Start of DATA SHOWN

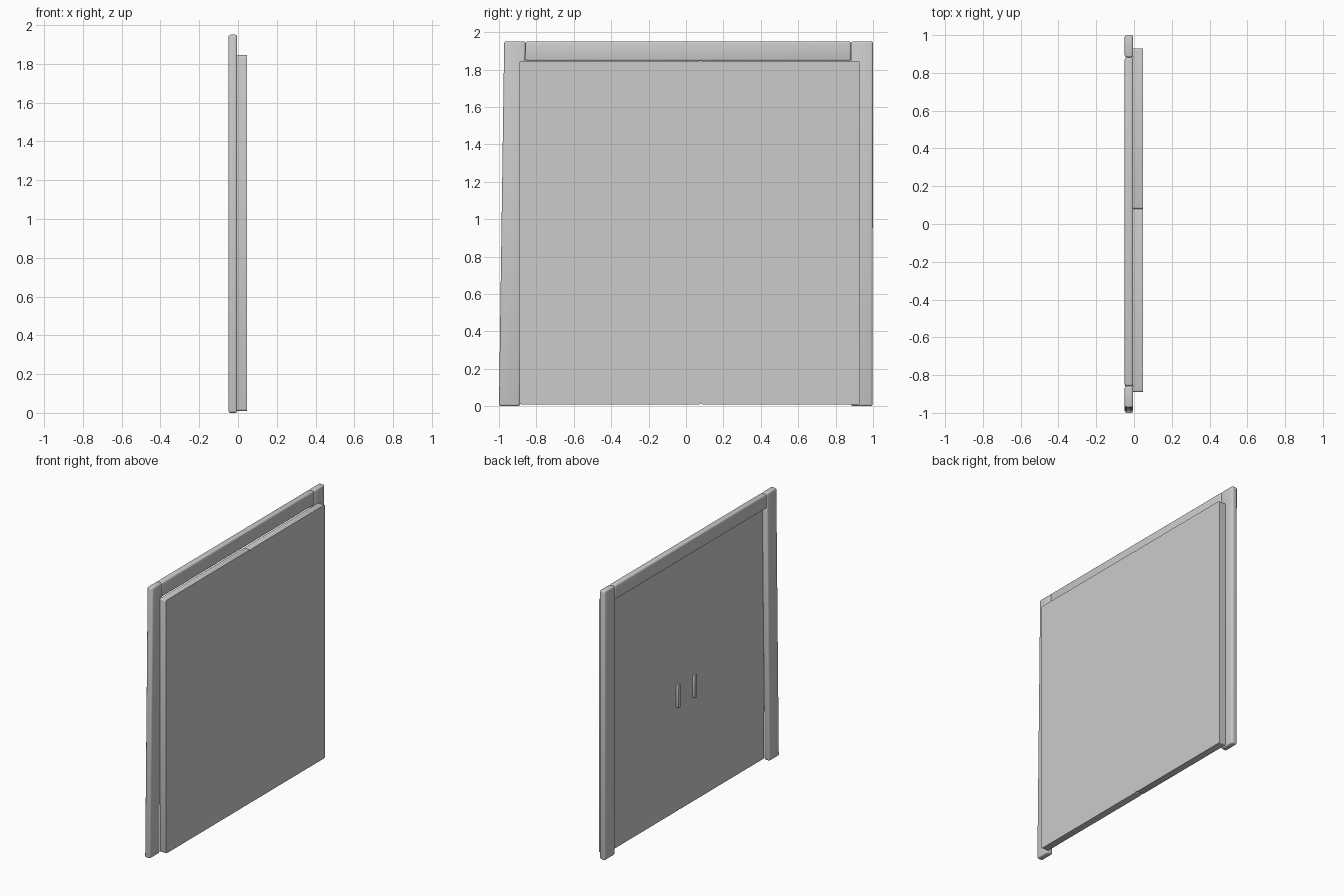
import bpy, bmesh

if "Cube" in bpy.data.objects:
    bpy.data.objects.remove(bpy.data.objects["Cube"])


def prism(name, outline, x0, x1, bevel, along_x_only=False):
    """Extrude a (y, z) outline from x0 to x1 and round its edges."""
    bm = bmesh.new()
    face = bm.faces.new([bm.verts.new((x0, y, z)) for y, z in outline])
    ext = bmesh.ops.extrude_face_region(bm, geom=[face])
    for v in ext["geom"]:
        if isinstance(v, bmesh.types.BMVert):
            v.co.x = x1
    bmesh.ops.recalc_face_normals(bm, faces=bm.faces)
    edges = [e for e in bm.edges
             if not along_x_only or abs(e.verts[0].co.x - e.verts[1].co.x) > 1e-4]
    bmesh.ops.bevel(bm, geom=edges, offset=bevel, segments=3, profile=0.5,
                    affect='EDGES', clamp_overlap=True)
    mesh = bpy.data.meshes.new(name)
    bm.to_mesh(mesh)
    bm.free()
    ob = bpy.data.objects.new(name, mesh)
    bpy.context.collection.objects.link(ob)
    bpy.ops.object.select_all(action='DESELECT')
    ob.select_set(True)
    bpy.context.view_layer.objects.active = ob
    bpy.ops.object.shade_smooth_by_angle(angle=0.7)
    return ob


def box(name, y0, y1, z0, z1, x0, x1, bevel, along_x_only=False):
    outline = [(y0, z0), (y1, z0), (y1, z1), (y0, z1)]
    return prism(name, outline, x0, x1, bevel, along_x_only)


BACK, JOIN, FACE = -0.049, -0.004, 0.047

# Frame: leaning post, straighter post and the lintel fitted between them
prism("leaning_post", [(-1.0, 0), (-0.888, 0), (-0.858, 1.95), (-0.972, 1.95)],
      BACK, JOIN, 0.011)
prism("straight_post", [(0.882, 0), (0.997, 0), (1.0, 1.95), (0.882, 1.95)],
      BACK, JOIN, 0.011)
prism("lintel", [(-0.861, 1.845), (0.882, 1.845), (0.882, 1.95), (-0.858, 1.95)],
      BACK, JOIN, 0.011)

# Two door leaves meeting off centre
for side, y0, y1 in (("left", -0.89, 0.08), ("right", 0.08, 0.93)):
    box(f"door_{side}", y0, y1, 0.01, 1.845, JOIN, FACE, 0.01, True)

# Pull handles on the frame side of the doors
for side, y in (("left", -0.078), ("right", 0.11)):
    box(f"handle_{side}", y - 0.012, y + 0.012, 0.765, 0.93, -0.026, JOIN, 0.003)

End of DATA SHOWN

● WORK REQUEST:
Restate word for word each line from the top of the listing down to and including the line that holds "FACE, 0.01, True)". Drop any pictures.

● ANSWER TO THIS TASK:
import bpy, bmesh

if "Cube" in bpy.data.objects:
    bpy.data.objects.remove(bpy.data.objects["Cube"])


def prism(name, outline, x0, x1, bevel, along_x_only=False):
    """Extrude a (y, z) outline from x0 to x1 and round its edges."""
    bm = bmesh.new()
    face = bm.faces.new([bm.verts.new((x0, y, z)) for y, z in outline])
    ext = bmesh.ops.extrude_face_region(bm, geom=[face])
    for v in ext["geom"]:
        if isinstance(v, bmesh.types.BMVert):
            v.co.x = x1
    bmesh.ops.recalc_face_normals(bm, faces=bm.faces)
    edges = [e for e in bm.edges
             if not along_x_only or abs(e.verts[0].co.x - e.verts[1].co.x) > 1e-4]
    bmesh.ops.bevel(bm, geom=edges, offset=bevel, segments=3, profile=0.5,
                    affect='EDGES', clamp_overlap=True)
    mesh = bpy.data.meshes.new(name)
    bm.to_mesh(mesh)
    bm.free()
    ob = bpy.data.objects.new(name, mesh)
    bpy.context.collection.objects.link(ob)
    bpy.ops.object.select_all(action='DESELECT')
    ob.select_set(True)
    bpy.context.view_layer.objects.active = ob
    bpy.ops.object.shade_smooth_by_angle(angle=0.7)
    return ob


def box(name, y0, y1, z0, z1, x0, x1, bevel, along_x_only=False):
    outline = [(y0, z0), (y1, z0), (y1, z1), (y0, z1)]
    return prism(name, outline, x0, x1, bevel, along_x_only)


BACK, JOIN, FACE = -0.049, -0.004, 0.047

# Frame: leaning post, straighter post and the lintel fitted between them
prism("leaning_post", [(-1.0, 0), (-0.888, 0), (-0.858, 1.95), (-0.972, 1.95)],
      BACK, JOIN, 0.011)
prism("straight_post", [(0.882, 0), (0.997, 0), (1.0, 1.95), (0.882, 1.95)],
      BACK, JOIN, 0.011)
prism("lintel", [(-0.861, 1.845), (0.882, 1.845), (0.882, 1.95), (-0.858, 1.95)],
      BACK, JOIN, 0.011)

# Two door leaves meeting off centre
for side, y0, y1 in (("left", -0.89, 0.08), ("right", 0.08, 0.93)):
    box(f"door_{side}", y0, y1, 0.01, 1.845, JOIN, FACE, 0.01, True)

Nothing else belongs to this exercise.